= Work request =
The answer must be every line of the records below that holds the word "right".

————————

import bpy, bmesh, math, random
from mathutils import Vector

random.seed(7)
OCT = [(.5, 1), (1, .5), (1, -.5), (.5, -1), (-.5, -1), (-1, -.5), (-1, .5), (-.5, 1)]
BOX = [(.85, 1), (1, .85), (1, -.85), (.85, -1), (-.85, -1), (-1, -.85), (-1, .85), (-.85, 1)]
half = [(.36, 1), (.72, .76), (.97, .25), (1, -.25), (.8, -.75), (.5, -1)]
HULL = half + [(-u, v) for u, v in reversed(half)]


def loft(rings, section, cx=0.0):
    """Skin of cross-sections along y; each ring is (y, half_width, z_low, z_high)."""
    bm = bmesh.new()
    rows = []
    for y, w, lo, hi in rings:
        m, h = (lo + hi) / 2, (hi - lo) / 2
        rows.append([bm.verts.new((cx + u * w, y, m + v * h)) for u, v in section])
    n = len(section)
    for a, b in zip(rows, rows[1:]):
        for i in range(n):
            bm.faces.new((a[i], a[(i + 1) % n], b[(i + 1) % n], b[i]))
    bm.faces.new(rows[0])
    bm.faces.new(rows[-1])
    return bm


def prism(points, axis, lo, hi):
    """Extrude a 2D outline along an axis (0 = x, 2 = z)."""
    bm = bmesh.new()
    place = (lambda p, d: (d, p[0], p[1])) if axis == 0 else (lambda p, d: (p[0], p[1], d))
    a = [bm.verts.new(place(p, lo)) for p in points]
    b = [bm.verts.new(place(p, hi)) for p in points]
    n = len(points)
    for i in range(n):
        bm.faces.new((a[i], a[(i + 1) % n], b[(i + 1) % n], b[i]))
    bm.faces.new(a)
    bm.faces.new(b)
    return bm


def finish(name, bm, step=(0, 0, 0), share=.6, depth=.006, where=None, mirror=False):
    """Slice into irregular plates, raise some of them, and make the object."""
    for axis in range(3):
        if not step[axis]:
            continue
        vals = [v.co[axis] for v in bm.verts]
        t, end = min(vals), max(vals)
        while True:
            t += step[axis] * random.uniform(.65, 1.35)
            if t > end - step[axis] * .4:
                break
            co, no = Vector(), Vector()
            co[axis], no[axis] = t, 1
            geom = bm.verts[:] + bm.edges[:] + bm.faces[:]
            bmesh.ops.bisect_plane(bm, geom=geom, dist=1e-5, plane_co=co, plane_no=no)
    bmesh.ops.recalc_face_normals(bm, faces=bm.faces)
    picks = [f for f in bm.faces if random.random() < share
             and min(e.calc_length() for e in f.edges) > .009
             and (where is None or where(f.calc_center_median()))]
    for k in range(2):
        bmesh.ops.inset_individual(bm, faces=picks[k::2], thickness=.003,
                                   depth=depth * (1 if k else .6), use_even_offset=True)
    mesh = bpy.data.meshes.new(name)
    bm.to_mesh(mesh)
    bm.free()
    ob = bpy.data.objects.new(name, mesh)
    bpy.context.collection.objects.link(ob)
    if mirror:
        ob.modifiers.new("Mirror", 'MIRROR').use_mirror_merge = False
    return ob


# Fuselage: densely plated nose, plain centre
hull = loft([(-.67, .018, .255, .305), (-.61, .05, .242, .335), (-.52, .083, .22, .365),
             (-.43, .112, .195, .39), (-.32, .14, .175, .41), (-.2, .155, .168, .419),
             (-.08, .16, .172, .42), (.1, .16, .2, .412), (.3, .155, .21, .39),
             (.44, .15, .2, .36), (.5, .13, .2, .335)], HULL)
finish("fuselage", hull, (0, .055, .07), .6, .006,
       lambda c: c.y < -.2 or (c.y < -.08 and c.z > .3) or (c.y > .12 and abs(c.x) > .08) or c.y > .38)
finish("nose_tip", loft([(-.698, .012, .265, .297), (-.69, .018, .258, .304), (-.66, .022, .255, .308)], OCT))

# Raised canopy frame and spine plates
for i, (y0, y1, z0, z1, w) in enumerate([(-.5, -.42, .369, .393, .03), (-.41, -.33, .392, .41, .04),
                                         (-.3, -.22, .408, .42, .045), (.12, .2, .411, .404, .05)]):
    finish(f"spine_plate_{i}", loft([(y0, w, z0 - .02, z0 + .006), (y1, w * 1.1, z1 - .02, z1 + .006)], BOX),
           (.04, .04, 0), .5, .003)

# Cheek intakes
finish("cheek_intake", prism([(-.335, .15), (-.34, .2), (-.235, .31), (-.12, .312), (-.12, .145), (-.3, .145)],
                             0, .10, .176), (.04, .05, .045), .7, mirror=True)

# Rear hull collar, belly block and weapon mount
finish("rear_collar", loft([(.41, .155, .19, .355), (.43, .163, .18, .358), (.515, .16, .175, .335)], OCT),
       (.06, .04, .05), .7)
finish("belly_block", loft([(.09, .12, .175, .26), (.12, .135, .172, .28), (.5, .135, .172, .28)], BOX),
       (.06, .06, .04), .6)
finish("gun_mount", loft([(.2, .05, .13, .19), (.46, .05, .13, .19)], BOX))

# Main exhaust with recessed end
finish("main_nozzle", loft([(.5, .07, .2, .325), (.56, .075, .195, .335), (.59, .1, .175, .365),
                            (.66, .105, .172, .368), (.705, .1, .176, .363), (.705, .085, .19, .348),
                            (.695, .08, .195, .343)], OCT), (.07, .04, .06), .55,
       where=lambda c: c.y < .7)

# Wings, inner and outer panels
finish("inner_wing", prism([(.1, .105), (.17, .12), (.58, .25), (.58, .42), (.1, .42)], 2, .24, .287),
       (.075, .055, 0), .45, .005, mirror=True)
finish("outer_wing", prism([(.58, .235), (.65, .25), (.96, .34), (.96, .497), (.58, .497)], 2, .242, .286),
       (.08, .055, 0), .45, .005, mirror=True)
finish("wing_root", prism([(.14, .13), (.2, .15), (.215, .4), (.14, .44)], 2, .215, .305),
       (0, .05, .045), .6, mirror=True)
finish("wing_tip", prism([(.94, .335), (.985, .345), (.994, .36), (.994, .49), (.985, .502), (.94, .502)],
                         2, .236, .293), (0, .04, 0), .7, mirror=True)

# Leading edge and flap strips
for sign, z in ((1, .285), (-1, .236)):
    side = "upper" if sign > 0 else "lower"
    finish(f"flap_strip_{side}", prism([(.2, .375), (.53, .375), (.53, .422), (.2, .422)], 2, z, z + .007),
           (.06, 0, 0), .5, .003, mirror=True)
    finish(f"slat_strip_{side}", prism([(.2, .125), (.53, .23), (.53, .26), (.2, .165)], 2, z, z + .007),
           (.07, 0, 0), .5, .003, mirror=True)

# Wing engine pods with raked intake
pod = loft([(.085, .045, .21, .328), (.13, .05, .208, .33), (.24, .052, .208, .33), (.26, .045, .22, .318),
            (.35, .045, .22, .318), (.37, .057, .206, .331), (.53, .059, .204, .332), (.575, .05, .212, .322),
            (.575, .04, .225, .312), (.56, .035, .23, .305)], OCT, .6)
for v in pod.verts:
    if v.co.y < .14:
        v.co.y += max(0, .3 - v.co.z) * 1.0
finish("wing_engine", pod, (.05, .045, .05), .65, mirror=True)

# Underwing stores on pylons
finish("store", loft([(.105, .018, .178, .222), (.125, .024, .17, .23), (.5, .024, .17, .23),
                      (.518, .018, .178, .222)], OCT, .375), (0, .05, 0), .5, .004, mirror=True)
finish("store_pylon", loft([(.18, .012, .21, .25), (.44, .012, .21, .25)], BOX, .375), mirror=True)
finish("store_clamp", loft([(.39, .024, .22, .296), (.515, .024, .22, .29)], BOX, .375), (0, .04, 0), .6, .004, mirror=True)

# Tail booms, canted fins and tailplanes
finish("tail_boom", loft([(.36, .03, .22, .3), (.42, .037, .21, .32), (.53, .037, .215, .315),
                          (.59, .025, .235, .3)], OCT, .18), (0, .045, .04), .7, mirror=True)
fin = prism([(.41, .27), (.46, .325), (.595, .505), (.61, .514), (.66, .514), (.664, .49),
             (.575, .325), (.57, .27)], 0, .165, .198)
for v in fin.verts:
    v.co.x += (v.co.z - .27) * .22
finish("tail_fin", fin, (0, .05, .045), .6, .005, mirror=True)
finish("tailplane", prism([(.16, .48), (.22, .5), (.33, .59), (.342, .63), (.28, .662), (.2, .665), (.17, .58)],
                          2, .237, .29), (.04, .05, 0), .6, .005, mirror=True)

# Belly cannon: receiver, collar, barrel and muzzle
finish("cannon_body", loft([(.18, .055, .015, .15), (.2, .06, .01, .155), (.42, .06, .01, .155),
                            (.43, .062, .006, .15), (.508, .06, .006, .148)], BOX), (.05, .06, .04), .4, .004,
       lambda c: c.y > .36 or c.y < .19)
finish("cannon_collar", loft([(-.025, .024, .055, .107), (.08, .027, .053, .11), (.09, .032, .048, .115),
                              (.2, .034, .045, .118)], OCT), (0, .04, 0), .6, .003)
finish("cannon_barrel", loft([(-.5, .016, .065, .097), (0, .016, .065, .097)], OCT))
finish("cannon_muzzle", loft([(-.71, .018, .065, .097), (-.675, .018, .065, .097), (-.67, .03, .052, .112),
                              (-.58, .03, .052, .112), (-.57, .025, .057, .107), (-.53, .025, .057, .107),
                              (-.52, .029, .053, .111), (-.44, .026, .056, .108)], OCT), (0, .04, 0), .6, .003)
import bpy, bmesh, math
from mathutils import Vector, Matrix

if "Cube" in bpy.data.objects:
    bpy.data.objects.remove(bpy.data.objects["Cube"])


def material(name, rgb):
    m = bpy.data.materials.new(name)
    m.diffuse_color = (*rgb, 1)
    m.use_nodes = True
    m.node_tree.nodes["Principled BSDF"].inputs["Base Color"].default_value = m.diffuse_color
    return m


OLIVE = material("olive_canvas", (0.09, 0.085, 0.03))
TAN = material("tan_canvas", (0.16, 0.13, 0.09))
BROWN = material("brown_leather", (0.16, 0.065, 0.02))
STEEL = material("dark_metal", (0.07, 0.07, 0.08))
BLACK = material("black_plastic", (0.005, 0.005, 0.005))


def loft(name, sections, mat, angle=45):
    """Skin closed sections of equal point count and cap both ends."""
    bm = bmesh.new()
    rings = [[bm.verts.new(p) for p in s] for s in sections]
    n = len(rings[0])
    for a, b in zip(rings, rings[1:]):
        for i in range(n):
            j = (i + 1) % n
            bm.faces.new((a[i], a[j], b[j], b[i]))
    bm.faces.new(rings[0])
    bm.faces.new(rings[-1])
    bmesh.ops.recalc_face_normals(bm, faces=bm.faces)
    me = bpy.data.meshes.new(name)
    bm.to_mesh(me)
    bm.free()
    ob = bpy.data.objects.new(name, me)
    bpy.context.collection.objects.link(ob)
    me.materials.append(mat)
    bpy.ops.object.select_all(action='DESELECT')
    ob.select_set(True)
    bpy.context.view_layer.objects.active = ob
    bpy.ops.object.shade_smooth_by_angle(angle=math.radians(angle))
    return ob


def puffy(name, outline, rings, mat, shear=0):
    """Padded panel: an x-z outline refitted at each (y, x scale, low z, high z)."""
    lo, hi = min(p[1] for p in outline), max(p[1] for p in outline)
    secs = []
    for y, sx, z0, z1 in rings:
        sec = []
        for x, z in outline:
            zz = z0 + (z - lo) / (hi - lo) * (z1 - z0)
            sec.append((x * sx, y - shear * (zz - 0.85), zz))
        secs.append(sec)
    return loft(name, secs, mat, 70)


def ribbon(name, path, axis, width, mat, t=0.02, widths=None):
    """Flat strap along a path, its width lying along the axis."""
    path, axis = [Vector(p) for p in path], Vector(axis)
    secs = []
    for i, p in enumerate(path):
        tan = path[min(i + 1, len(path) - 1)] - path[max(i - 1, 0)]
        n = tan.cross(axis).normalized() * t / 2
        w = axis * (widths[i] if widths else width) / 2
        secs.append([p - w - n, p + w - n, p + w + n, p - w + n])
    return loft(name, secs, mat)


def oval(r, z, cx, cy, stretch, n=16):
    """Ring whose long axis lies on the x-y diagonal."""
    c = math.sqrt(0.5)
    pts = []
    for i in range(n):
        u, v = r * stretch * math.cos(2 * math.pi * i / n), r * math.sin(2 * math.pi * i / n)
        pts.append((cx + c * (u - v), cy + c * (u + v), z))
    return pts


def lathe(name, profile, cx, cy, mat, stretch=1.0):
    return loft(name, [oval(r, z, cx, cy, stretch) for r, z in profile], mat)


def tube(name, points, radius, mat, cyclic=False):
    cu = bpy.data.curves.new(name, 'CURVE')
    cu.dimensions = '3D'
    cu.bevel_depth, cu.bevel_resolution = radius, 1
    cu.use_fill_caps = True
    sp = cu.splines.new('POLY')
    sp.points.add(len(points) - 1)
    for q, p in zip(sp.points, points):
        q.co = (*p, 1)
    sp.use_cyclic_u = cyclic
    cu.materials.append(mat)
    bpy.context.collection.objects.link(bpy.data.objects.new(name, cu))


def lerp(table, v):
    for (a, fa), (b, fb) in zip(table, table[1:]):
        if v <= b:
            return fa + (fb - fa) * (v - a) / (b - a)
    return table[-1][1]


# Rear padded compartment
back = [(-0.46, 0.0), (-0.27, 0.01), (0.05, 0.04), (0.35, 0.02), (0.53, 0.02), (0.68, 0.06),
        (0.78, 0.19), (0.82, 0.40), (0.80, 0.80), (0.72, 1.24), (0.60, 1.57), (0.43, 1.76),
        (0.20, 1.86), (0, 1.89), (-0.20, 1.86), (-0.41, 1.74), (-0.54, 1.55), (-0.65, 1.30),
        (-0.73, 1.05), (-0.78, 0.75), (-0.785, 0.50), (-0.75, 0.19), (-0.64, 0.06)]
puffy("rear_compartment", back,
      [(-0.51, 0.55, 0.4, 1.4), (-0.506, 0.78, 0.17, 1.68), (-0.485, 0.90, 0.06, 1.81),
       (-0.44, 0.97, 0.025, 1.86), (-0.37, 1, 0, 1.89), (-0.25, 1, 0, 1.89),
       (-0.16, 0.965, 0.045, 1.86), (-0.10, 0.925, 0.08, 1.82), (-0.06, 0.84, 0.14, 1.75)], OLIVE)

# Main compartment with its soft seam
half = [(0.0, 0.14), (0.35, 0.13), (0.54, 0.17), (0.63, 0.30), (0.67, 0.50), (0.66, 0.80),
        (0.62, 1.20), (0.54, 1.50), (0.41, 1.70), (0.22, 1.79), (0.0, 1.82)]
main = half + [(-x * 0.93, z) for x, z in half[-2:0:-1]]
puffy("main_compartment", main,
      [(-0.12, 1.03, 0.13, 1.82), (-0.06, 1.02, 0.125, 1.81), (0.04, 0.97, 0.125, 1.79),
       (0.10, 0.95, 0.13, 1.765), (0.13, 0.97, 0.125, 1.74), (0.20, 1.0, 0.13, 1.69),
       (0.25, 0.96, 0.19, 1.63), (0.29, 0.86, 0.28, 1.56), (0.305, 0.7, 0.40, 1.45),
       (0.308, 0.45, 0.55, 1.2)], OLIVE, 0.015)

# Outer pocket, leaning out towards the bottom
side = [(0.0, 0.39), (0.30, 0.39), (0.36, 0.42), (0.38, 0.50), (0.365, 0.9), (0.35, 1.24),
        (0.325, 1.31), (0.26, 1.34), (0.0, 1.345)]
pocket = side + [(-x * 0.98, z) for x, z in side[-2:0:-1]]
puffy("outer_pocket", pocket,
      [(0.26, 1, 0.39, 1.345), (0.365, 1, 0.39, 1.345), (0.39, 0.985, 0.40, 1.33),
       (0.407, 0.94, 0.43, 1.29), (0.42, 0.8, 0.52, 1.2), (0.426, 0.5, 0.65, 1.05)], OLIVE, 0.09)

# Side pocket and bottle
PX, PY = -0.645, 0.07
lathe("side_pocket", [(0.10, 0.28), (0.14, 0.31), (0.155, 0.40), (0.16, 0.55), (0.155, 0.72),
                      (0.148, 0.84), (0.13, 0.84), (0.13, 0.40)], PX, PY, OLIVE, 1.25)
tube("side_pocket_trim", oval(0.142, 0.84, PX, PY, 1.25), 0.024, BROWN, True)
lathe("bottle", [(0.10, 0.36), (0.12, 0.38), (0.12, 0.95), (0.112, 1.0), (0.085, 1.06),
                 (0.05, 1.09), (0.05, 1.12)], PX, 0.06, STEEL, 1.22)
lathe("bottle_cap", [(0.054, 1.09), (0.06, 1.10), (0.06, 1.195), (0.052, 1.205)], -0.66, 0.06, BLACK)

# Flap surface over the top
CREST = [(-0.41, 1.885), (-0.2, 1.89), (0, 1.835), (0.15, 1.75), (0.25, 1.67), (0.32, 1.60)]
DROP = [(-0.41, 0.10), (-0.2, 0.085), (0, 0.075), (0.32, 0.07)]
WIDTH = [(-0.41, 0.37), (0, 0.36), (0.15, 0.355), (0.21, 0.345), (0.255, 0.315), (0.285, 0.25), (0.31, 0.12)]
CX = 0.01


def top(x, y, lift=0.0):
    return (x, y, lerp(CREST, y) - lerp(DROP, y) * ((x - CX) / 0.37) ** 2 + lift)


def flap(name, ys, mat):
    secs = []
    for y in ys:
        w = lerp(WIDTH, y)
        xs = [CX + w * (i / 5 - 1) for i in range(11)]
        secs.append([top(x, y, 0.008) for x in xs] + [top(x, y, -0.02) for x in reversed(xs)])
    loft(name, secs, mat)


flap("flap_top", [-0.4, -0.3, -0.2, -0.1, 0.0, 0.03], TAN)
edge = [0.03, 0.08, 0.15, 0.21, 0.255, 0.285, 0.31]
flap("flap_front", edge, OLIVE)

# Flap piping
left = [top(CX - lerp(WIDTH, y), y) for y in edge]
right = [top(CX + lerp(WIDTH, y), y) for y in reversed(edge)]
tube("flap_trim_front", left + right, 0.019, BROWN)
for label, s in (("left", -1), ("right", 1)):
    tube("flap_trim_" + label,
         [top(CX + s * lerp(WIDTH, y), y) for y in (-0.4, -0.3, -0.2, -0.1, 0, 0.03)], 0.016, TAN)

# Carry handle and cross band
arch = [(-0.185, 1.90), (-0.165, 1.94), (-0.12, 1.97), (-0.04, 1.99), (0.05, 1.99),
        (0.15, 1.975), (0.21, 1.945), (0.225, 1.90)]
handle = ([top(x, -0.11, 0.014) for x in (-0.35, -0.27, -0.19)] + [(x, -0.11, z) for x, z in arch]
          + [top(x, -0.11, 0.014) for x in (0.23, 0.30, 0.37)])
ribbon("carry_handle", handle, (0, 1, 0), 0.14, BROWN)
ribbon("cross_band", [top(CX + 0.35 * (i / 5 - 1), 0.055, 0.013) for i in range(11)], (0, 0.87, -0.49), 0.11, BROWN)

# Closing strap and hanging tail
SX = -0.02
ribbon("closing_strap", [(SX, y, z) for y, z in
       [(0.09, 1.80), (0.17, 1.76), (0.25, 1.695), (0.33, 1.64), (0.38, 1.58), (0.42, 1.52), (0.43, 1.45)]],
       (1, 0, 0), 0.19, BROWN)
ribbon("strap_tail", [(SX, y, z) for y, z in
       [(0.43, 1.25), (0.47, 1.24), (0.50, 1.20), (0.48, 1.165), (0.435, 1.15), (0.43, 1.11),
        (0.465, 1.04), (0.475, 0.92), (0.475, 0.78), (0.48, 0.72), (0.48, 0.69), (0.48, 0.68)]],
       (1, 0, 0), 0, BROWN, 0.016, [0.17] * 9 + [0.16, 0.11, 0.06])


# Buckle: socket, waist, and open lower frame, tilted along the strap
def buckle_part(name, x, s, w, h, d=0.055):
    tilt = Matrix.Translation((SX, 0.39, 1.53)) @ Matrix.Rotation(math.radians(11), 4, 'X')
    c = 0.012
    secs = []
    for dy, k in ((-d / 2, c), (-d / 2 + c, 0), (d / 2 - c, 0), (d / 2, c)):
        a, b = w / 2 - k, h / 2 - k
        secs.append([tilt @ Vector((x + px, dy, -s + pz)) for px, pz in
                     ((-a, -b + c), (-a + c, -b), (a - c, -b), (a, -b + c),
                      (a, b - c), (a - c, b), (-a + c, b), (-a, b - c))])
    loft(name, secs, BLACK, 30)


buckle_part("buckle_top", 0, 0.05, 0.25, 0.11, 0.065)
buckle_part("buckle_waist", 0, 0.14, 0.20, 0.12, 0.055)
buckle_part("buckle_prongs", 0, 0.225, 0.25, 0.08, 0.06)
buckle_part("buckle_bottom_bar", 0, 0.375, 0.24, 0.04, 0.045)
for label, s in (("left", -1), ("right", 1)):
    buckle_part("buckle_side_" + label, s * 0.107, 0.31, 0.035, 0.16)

————————

= Response for this exercise =
right = [top(CX + lerp(WIDTH, y), y) for y in reversed(edge)]
tube("flap_trim_front", left + right, 0.019, BROWN)
for label, s in (("left", -1), ("right", 1)):
for label, s in (("left", -1), ("right", 1)):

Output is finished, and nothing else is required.